### TO DO
Only the number is wanted: count the lines in the data with "lining" in them.

#####

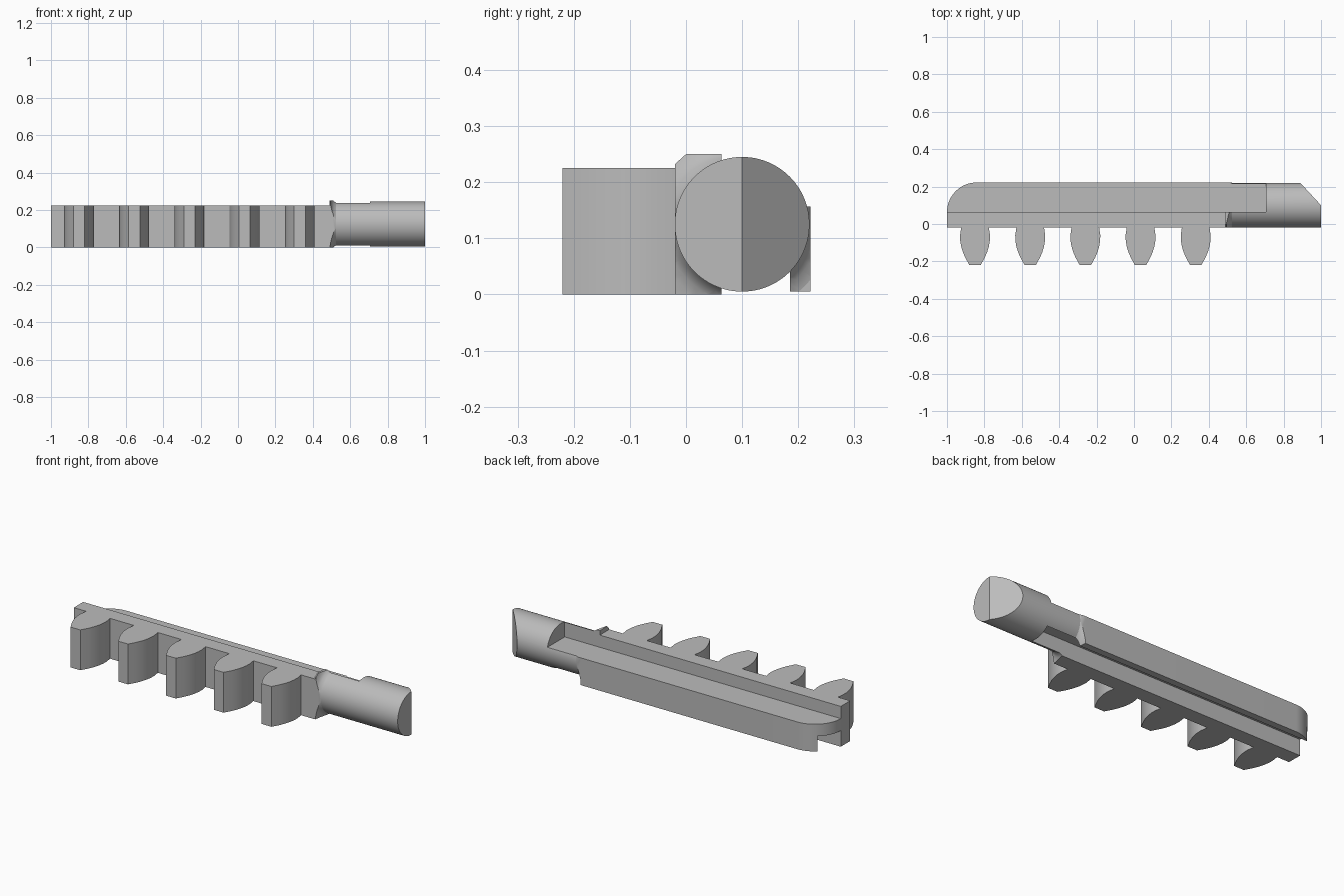
import bpy, bmesh, math
from mathutils import Matrix

if "Cube" in bpy.data.objects:
    bpy.data.objects.remove(bpy.data.objects["Cube"])

grey = bpy.data.materials.new("plain grey")
grey.use_nodes = True
COLOUR = (0.5, 0.5, 0.5, 1)
grey.diffuse_color = COLOUR
grey.node_tree.nodes["Principled BSDF"].inputs["Base Color"].default_value = COLOUR

WALL_BACK, SHELF_TOP, SHELF_LOW = 0.063, 0.157, 0.09
ROD_Y, ROD_Z, ROD_R = 0.1, 0.125, 0.12


def finish(name, bm):
    bmesh.ops.recalc_face_normals(bm, faces=bm.faces)
    mesh = bpy.data.meshes.new(name)
    bm.to_mesh(mesh)
    bm.free()
    mesh.materials.append(grey)
    ob = bpy.data.objects.new(name, mesh)
    bpy.context.collection.objects.link(ob)
    return ob


def prism(name, points, depth):
    """Extrude a closed 3D outline along the depth vector."""
    bm = bmesh.new()
    face = bm.faces.new([bm.verts.new(p) for p in points])
    ext = bmesh.ops.extrude_face_region(bm, geom=[face])
    bmesh.ops.translate(bm, vec=depth, verts=[v for v in ext["geom"] if isinstance(v, bmesh.types.BMVert)])
    return finish(name, bm)


def box(name, x0, x1, y0, y1, z0, z1):
    return prism(name, [(x0, y0, z0), (x1, y0, z0), (x1, y1, z0), (x0, y1, z0)], (0, 0, z1 - z0))


def revolve(name, stations, n=96):
    """Closed round solid about the rod axis from (x, radius) stations."""
    bm = bmesh.new()
    rings = [[bm.verts.new((x, ROD_Y + r * math.cos(2 * math.pi * i / n),
                            ROD_Z + r * math.sin(2 * math.pi * i / n))) for i in range(n)]
             for x, r in stations]
    for a, b in zip(rings, rings[1:]):
        for i in range(n):
            j = (i + 1) % n
            bm.faces.new((a[i], a[j], b[j], b[i]))
    bm.faces.new(rings[0])
    bm.faces.new(rings[-1])
    return finish(name, bm)


def combine(ob, tool, operation="DIFFERENCE"):
    mod = ob.modifiers.new("cut", "BOOLEAN")
    mod.operation, mod.solver, mod.object = operation, "EXACT", tool
    bpy.context.view_layer.objects.active = ob
    bpy.ops.object.modifier_apply(modifier=mod.name)
    bpy.data.objects.remove(tool)


# Toothed rack: straight wall with five curved teeth along the front
half_tooth = [(0.074, -0.02), (0.08, -0.06), (0.079, -0.09), (0.074, -0.12),
              (0.065, -0.15), (0.052, -0.18), (0.03, -0.22)]
outline = [(-1, WALL_BACK), (-1, -0.02)]
for k in range(5):
    cx = -0.85 + 0.295 * k
    outline += [(cx - w, y) for w, y in half_tooth]
    outline += [(cx + w, y) for w, y in reversed(half_tooth)]
outline += [(0.488, -0.02), (0.488, WALL_BACK)]
rack = prism("toothed_rack", [(x, y, 0) for x, y in outline], (0, 0, 0.225))

# Guide shelf with a rounded end, hollowed below to leave a rear flange
R = 0.222 - WALL_BACK
arc = [math.pi / 2 + math.pi / 2 * i / 16 for i in range(17)]
outline = [(0.495, WALL_BACK), (0.495, 0.222)]
outline += [(-1 + R + R * math.cos(a), WALL_BACK + R * math.sin(a)) for a in arc]
shelf = prism("guide_shelf", [(x, y, 0.005) for x, y in outline], (0, 0, SHELF_TOP - 0.005))
combine(shelf, box("groove_cutter", -1.1, 0.6, 0, 0.185, -0.1, SHELF_LOW))

# Round rod with a slanted tip, a step above and the groove run-out below
rod = revolve("round_rod", [(0.49, ROD_R), (1, ROD_R)])
combine(rod, prism("tip_cutter", [(1, 0.1, -0.1), (0.88, 0.23, -0.1), (0.88, 0.4, -0.1),
                                  (1.2, 0.4, -0.1), (1.2, 0.1, -0.1)], (0, 0, 0.5)))
combine(rod, box("step_cutter", 0.4, 0.705, WALL_BACK, 0.4, SHELF_TOP, 0.4))
combine(rod, box("run_out_cutter", 0.4, 0.705, WALL_BACK, 0.185, -0.1, SHELF_LOW))

# Flared collars joining the rod to the wall and to the flange
flare = [(0.488, 0.2), (0.491, 0.172), (0.496, 0.153), (0.503, 0.138),
         (0.512, 0.127), (0.525, 0.12)]
section = [(-0.02, 0), (WALL_BACK, 0), (WALL_BACK, 0.25), (0, 0.25), (-0.02, 0.232)]
wall_collar = prism("wall_collar", [(0.48, y, z) for y, z in section], (0.1, 0, 0))
combine(wall_collar, revolve("flare_tool", flare), "INTERSECT")
flange_collar = box("flange_collar", 0.48, 0.58, 0.185, 0.222, 0.005, SHELF_TOP)
combine(flange_collar, revolve("flare_tool", flare), "INTERSECT")

for ob in (rack, shelf, rod, wall_collar, flange_collar):
    bpy.ops.object.select_all(action="DESELECT")
    ob.select_set(True)
    bpy.context.view_layer.objects.active = ob
    bpy.ops.object.shade_smooth_by_angle(angle=math.radians(30))
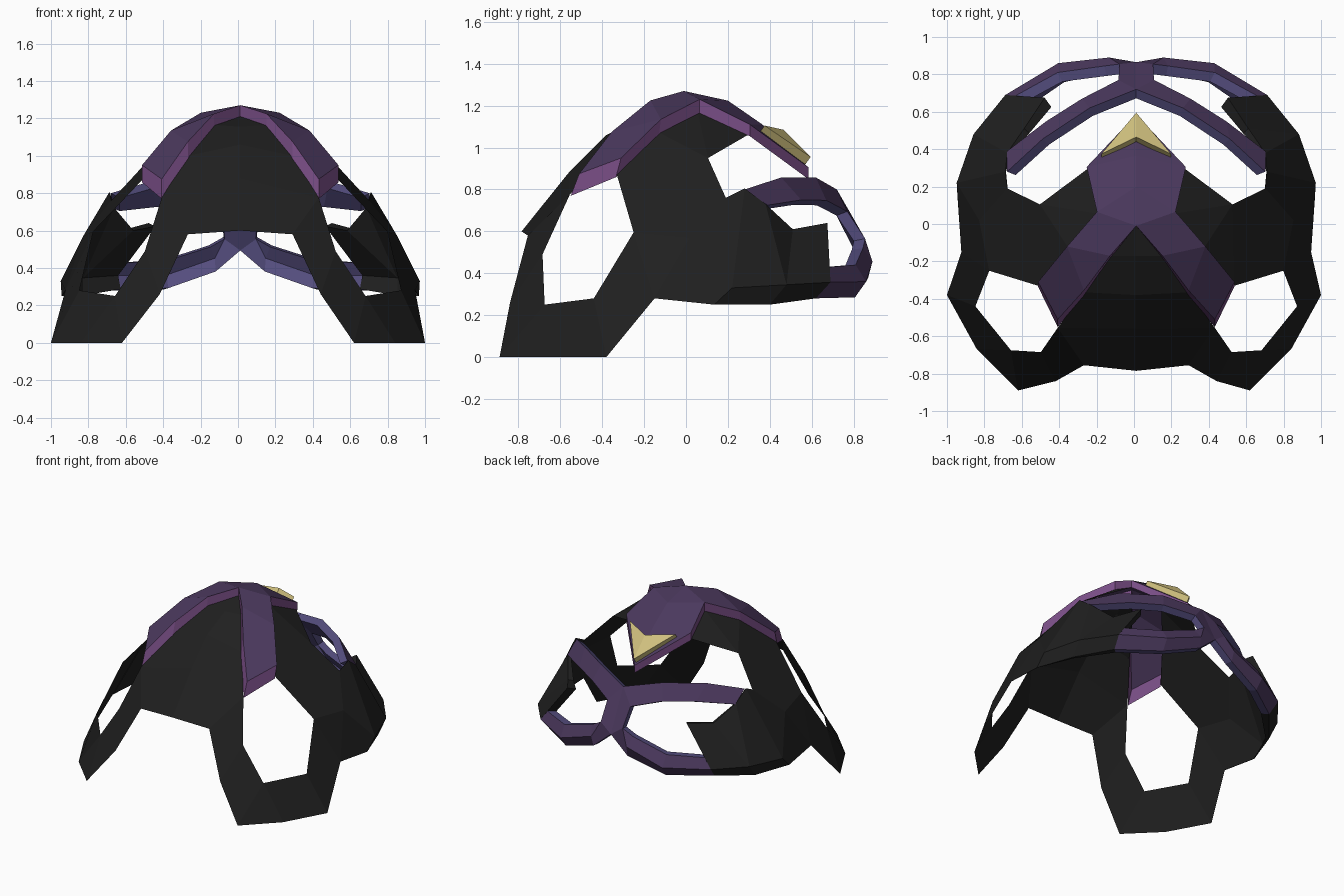
import bpy
import bmesh
from mathutils import Vector

default_cube = bpy.data.objects.get("Cube")
if default_cube:
    bpy.data.objects.remove(default_cube, do_unlink=True)


def make_material(name, color):
    material = bpy.data.materials.new(name)
    material.use_nodes = True
    material.diffuse_color = (*color, 1)
    material.node_tree.nodes["Principled BSDF"].inputs["Base Color"].default_value = (*color, 1)
    return material


black = make_material("matte_black", (.014, .014, .014))
purple = make_material("deep_purple", (.07, .04, .11))
magenta = make_material("plum_edge", (.185, .073, .23))
violet = make_material("blue_violet", (.09, .075, .21))
gold = make_material("pale_gold", (.63, .53, .21))

CORE = Vector((0, 0, .4))
SHIFT = .012


def frame_depth(p):
    """Even thickness toward the middle of the helmet."""
    return (CORE - p).normalized() * .055


def cheek_depth(p):
    """Thickness that grows toward the rear flap."""
    return (CORE - p).normalized() * max(.003, (p.y - .25) * .15)


def crest_depth(p):
    """Downward walls, deepest at the front prongs."""
    return Vector((0, min(0, p.y) * .08, -.07 + .07 * min(p.y, .2)))


def arrow_depth(p):
    return Vector((0, -.025, -.035))


def build_panel(name, points, faces, materials, thickness=None):
    """Mirror a half panel across x and optionally give it walls and a lining.

    Materials are listed as outside, walls, lining; no third means no lining.
    """
    bm = bmesh.new()
    sides = []
    for sign in (1, -1):
        verts = {}
        for key, (x, y, z) in points.items():
            if sign < 0 and x == 0:
                verts[key] = sides[0][key]
            else:
                verts[key] = bm.verts.new((sign * x, y, z))
        sides.append(verts)
        for face in faces:
            corners = [verts[key] for key in face.split()]
            new = bm.faces.new(corners)
            new.normal_update()
            if new.normal.dot(new.calc_center_median() - CORE) < 0:
                new.normal_flip()
    if thickness:
        outside = list(bm.faces)
        rim = [e for e in bm.edges if e.is_boundary]
        lining = {v: bm.verts.new(v.co + thickness(v.co)) for v in list(bm.verts)}
        for edge in rim:
            loop = edge.link_loops[0]
            a, b = loop.vert, loop.link_loop_next.vert
            wall = bm.faces.new((b, a, lining[a], lining[b]))
            wall.material_index = 1
        if len(materials) > 2:
            for face in outside:
                inner = bm.faces.new([lining[v] for v in reversed(face.verts)])
                inner.material_index = 2
    bmesh.ops.delete(bm, geom=[v for v in bm.verts if not v.link_faces], context="VERTS")
    # the upper parts sit slightly off the line of the jaw tips
    for v in bm.verts:
        if v.co.z > .2:
            v.co.x += SHIFT
    mesh = bpy.data.meshes.new(name)
    bm.to_mesh(mesh)
    bm.free()
    for material in materials:
        mesh.materials.append(material)
    obj = bpy.data.objects.new(name, mesh)
    bpy.context.collection.objects.link(obj)
    return obj


# Front dome with the arched brow, jaw legs and side openings
dome = {
    "chin": (0, -.785, .6), "brow": (0, -.56, .88), "fore": (0, -.38, 1.06),
    "high": (0, -.17, 1.155), "crown": (0, -.01, 1.21),
    "inhigh": (.14, -.17, 1.165), "inmid": (.28, -.365, 1.0), "inlow": (.42, -.555, .775),
    "arch": (.28, -.755, .58), "archlow": (.43, -.84, .26),
    "tip": (.62, -.89, 0), "toe": (.84, -.67, 0), "heel": (1, -.38, 0),
    "holefront": (.51, -.685, .49), "holebase": (.67, -.675, .25),
    "holeheel": (.86, -.44, .28), "holeback": (.786, -.25, .595),
    "outlow": (.525, -.33, .87), "outmid": (.365, -.125, 1.07),
    "outhigh": (.205, .055, 1.17), "outrear": (.26, .295, 1.06),
    "notch": (.515, .105, .95), "notchlow": (.69, .19, .76),
    "jaw": (.935, -.15, .28), "fold": (.84, .02, .57),
}
build_panel("front_dome", dome, [
    "chin arch inlow brow", "brow inlow inmid fore", "fore inmid inhigh high",
    "high inhigh crown", "arch archlow holefront inlow",
    "archlow tip holebase holefront", "tip toe holebase",
    "toe heel holeheel holebase", "heel jaw holeback holeheel",
    "outrear notch outhigh", "outhigh notch outmid", "outmid notch outlow",
    "outlow notch notchlow holeback", "holeback notchlow fold",
    "holeback fold jaw"], [black])

# Cheek panels that wrap to the rear and end in a pointed flap
cheek = {
    "jaw": (.935, -.15, .28), "fold": (.84, .02, .57), "notchlow": (.69, .19, .76),
    "base": (.955, .135, .25), "basemid": (.86, .4, .25), "baserear": (.68, .62, .28),
    "wide": (.96, .22, .33), "widemid": (.87, .48, .345), "widerear": (.7, .69, .357),
    "ringtop": (.7, .28, .805), "ringlow": (.69, .38, .73),
    "corner": (.6, .51, .61), "flap": (.49, .675, .64),
}
build_panel("cheek_panel", cheek, [
    "jaw base wide fold", "base basemid widemid wide",
    "basemid baserear widerear widemid", "fold wide ringtop notchlow",
    "wide widemid ringlow ringtop", "widemid corner ringlow",
    "widemid widerear flap corner"],
    [black, black, black], cheek_depth)

# Raised crest: two prongs at the front, one pointed tail at the rear
crest = {
    "crown": (0, -.01, 1.27), "inhigh": (.14, -.17, 1.225),
    "inmid": (.28, -.355, 1.075), "inlow": (.42, -.51, .875),
    "outlow": (.525, -.31, .95), "outmid": (.37, -.12, 1.135),
    "outhigh": (.21, .065, 1.23), "outrear": (.265, .305, 1.11),
    "ridge": (0, .2, 1.224), "ridgerear": (0, .365, 1.11), "tail": (0, .585, .905),
}
build_panel("crest", crest, [
    "crown inhigh outmid outhigh", "inhigh inmid outmid", "inmid inlow outlow outmid",
    "crown outhigh ridge", "ridge outhigh outrear ridgerear", "ridgerear outrear tail"],
    [purple, magenta], crest_depth)

# Gold arrow plate on the crest tail
arrow = {"wing": (.186, .375, 1.105), "middle": (0, .465, 1.085), "point": (0, .595, .955)}
build_panel("gold_arrow", arrow, ["wing middle point"],
            [gold, gold, gold], arrow_depth)

# Rear frame: upper band, central bridge and a lower band with a sloped ledge
frame = {
    "top": (0, .72, .8), "topin": (.25, .62, .857),
    "topmid": (.5, .455, .857), "topend": (.69, .28, .8),
    "under": (.095, .77, .695), "underin": (.29, .67, .748),
    "undermid": (.48, .55, .75), "underend": (.69, .39, .725),
    "ledge": (.09, .855, .565), "ledgein": (.17, .845, .52),
    "ledgemid": (.42, .81, .44), "ledgeend": (.645, .686, .43),
    "lowin": (.145, .89, .455), "lowmid": (.417, .86, .36), "lowend": (.7, .69, .357),
    "foot": (0, .865, .5), "footin": (.14, .87, .38),
    "footmid": (.41, .807, .285), "footend": (.68, .62, .28),
}
build_panel("rear_frame", frame, [
    "top topin underin under", "topin topmid undermid underin",
    "topmid topend underend undermid", "top under ledge foot",
    "foot ledge lowin footin", "ledge ledgein lowin",
    "footin lowin lowmid footmid", "footmid lowmid lowend footend",
    "lowin ledgein ledgemid lowmid", "lowmid ledgemid ledgeend lowend"],
    [purple, violet, violet], frame_depth)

#####

### ANSWER BOX
5